Small communities might not have the amenities of a big city, Ivan said, but they offer other benefits: They can be safer and often boast higher-achieving school systems.
"In the past, small towns were very quick to kind of throw in the towel, [and say] `We're not a Baltimore, we're not a D.C., we're not a Philadelphia,' and they would just hope their kids would come back," said Ivan, a community and economic development specialist who teaches at Michigan State University.
The successful communities he has studied "aren't throwing in the towel," he said. "What they're saying is, `We can compete. ... We recognize who we are, we are what we are, and we're going to make sure we capitalize on that.'"
Ivan recently conducted a two-year study of about 250 communities - with populations of 20,000 or less - in 10 states. That work, along with his earlier research, led to a list of success strategies for small towns.
In a thriving community, the government reaches out to and engages its citizens, he said, involving them in its plans. Part of fostering such an environment, Ivan wrote in a report on his research, is having "third places," locations outside of home or work where people can meet and interact, ultimately building a sense of identity.
Such places can be particularly important for another key to small-community success: engaging the town's youths, perhaps eventually drawing them back home as adults.
"Many small towns are losing their best and brightest," Ivan said. Keeping them "actually starts when the kids are growing up." A "positive life experience" will have an impact as they grow and move on, he said.
Cultural activities that foster economic development also have helped some communities capitalize on their heritage and traditions, Ivan said. Easton, in Talbot County, has developed such a cultural destination, its historic Avalon Theatre, he said.
The concept is one that, beyond Westminster at least, has not fully developed in Carroll, Herman said.
"We really haven't had a tremendous amount of cultural opportunities," Herman said, adding that the notion of cultural activities spurring economic development can seem counterintuitive. "We have sort of a working-class, agricultural ethos, and culture doesn't necessarily seem to fit in."
Several mayors said they hope the meeting will provide ideas for their communities.
"If somebody has a better way of doing what we're doing, we are interested," said Bret Grossnickle, mayor of Union Bridge.
The more people understand what it takes to be successful, the more residents can help reach that goal, said Brenda Dinne, chief of the county's bureau of comprehensive planning.
"There's a lot to making a successful community," Dinne said. "The entire community is going to need to take ownership."
That observation parallels one of Ivan's findings.

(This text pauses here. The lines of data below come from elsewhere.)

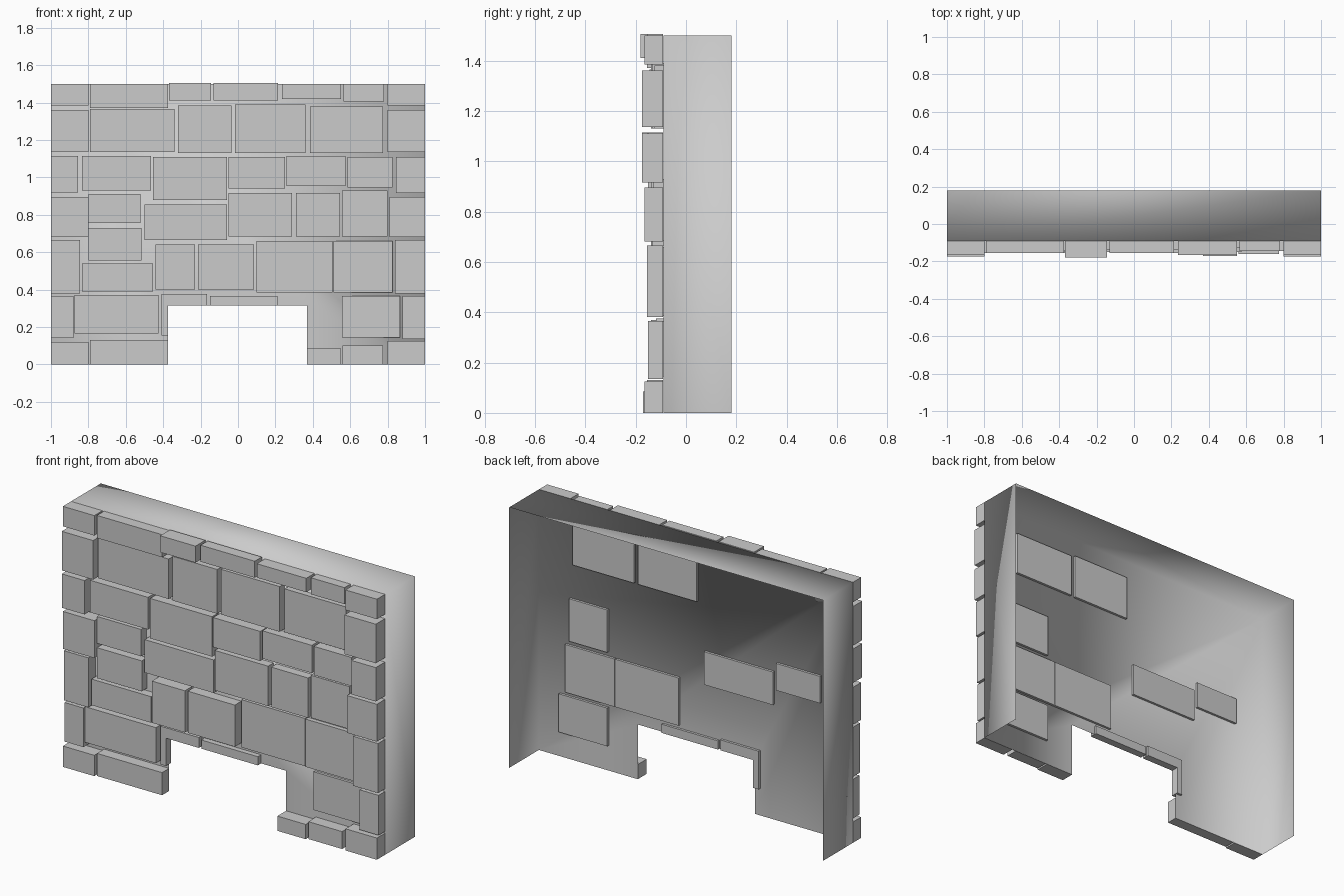
import bpy, bmesh

FACE = -0.09    # front plate of the shell
BACK = 0.18     # open rear edge


def finish(name, bm):
    mesh = bpy.data.meshes.new(name)
    bm.to_mesh(mesh)
    bm.free()
    obj = bpy.data.objects.new(name, mesh)
    bpy.context.collection.objects.link(obj)
    return obj


# Wall shell: front plate with doorway notch, sides and top folded back, rear and bottom open
bm = bmesh.new()
outline = [(-1, 0), (-.375, 0), (-.375, .315), (.37, .315),
           (.37, 0), (1, 0), (1, 1.5), (-1, 1.5)]
plate = [bm.verts.new((x, FACE, z)) for x, z in outline]
bm.faces.new(plate)
rim = [plate[5], plate[6], plate[7], plate[0]]
rear = [bm.verts.new((v.co.x, BACK, v.co.z)) for v in rim]
for i in range(3):
    bm.faces.new((rim[i + 1], rim[i], rear[i], rear[i + 1]))
for f in bm.faces:
    f.smooth = True
finish("wall_shell", bm)


def course(name, stones, sunk=()):
    """One course of flat-faced stones (x0, x1, z0, z1, front depth); sunk ones poke through the plate."""
    bm = bmesh.new()
    for n, (x0, x1, z0, z1, front) in enumerate(stones):
        back = -0.076 if n in sunk else FACE - 0.0005
        cube = bmesh.ops.create_cube(bm, size=1)["verts"]
        for v in cube:
            v.co = ((x0 + x1) / 2 + v.co.x * (x1 - x0),
                    (front + back) / 2 + v.co.y * (back - front),
                    (z0 + z1) / 2 + v.co.z * (z1 - z0))
    finish(name, bm)


# Stone courses from bottom to top
course("base_stones", [
    (-1, -.8, 0, .12, -.165), (-.79, -.375, 0, .13, -.155),
    (.37, .55, 0, .085, -.17), (.56, .775, 0, .1, -.16), (.8, 1, 0, .125, -.165)])

course("doorway_stones", [
    (-1, -.88, .14, .365, -.15), (-.875, -.425, .165, .37, -.14),
    (-.41, -.375, .155, .315, -.12), (-.41, -.165, .315, .375, -.12),
    (-.15, .21, .315, .365, -.12), (.555, .865, .145, .365, -.105),
    (.88, 1, .135, .365, -.15)], sunk=(2, 3, 4, 5))

course("lintel_stones", [
    (-1, -.845, .38, .665, -.155), (-.835, -.455, .39, .54, -.14),
    (-.44, -.23, .4, .64, -.155), (-.215, .085, .4, .64, -.15),
    (.1, .505, .385, .66, -.11), (.51, .825, .385, .66, -.115),
    (.84, 1, .38, .665, -.155)], sunk=(4, 5))

course("middle_stones", [
    (-1, -.8, .68, .895, -.165), (-.8, -.52, .755, .91, -.14),
    (-.8, -.515, .555, .73, -.14), (-.5, -.06, .665, .855, -.135),
    (-.05, .29, .685, .915, -.14), (.31, .545, .685, .915, -.14),
    (.555, .8, .685, .93, -.13), (.81, 1, .68, .895, -.165)], sunk=(1, 3, 6))

course("upper_stones", [
    (-1, -.855, .92, 1.115, -.175), (-.835, -.465, .93, 1.115, -.155),
    (-.455, -.06, .88, 1.11, -.15), (-.05, .25, .94, 1.11, -.155),
    (.26, .575, .955, 1.115, -.15), (.585, .825, .945, 1.11, -.145),
    (.845, 1, .915, 1.11, -.175)])

course("high_stones", [
    (-1, -.8, 1.135, 1.36, -.175), (-.79, -.34, 1.135, 1.365, -.145),
    (-.32, -.035, 1.13, 1.385, -.14), (-.015, .36, 1.13, 1.39, -.135),
    (.385, .775, 1.13, 1.38, -.125), (.8, 1, 1.135, 1.36, -.175)], sunk=(3, 4))

course("coping_stones", [
    (-1, -.8, 1.385, 1.5, -.165), (-.79, -.375, 1.37, 1.5, -.155),
    (-.37, -.145, 1.41, 1.505, -.18), (-.13, .215, 1.41, 1.505, -.155),
    (.235, .55, 1.42, 1.5, -.165), (.565, .78, 1.405, 1.5, -.145),
    (.8, 1, 1.385, 1.5, -.165)])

Successful small towns, he writes, share a belief that, in the long run, "you have to do it yourself. ... Their destiny is in their own hands."
Ivan's presentation is scheduled from 7 to 9 p.m. tonight in the Scott Center at Carroll Community College, 1601 Washington Road, Westminster. The event is free and open to the public.
10 keys for successful small towns
1. Strong engagement among citizens, community organizations and government.
2. Successful approach to land-use opportunities.
3. Willingness to adapt zoning regulations for new opportunities.
4. Actively pursues cultural economic development opportunities.
5. Deliberate effort to connect with youth and/or younger generation within the community.
6. Attention to natural amenities.
7. Local entrepreneurial investment.
8. Willingness to seek help from the outside.
9. Conviction in the long run that you have to do it yourself.
10. Lessons are learned from setbacks; successes are celebrated.
From "Can Small Towns Be Cool?" by Dave Ivan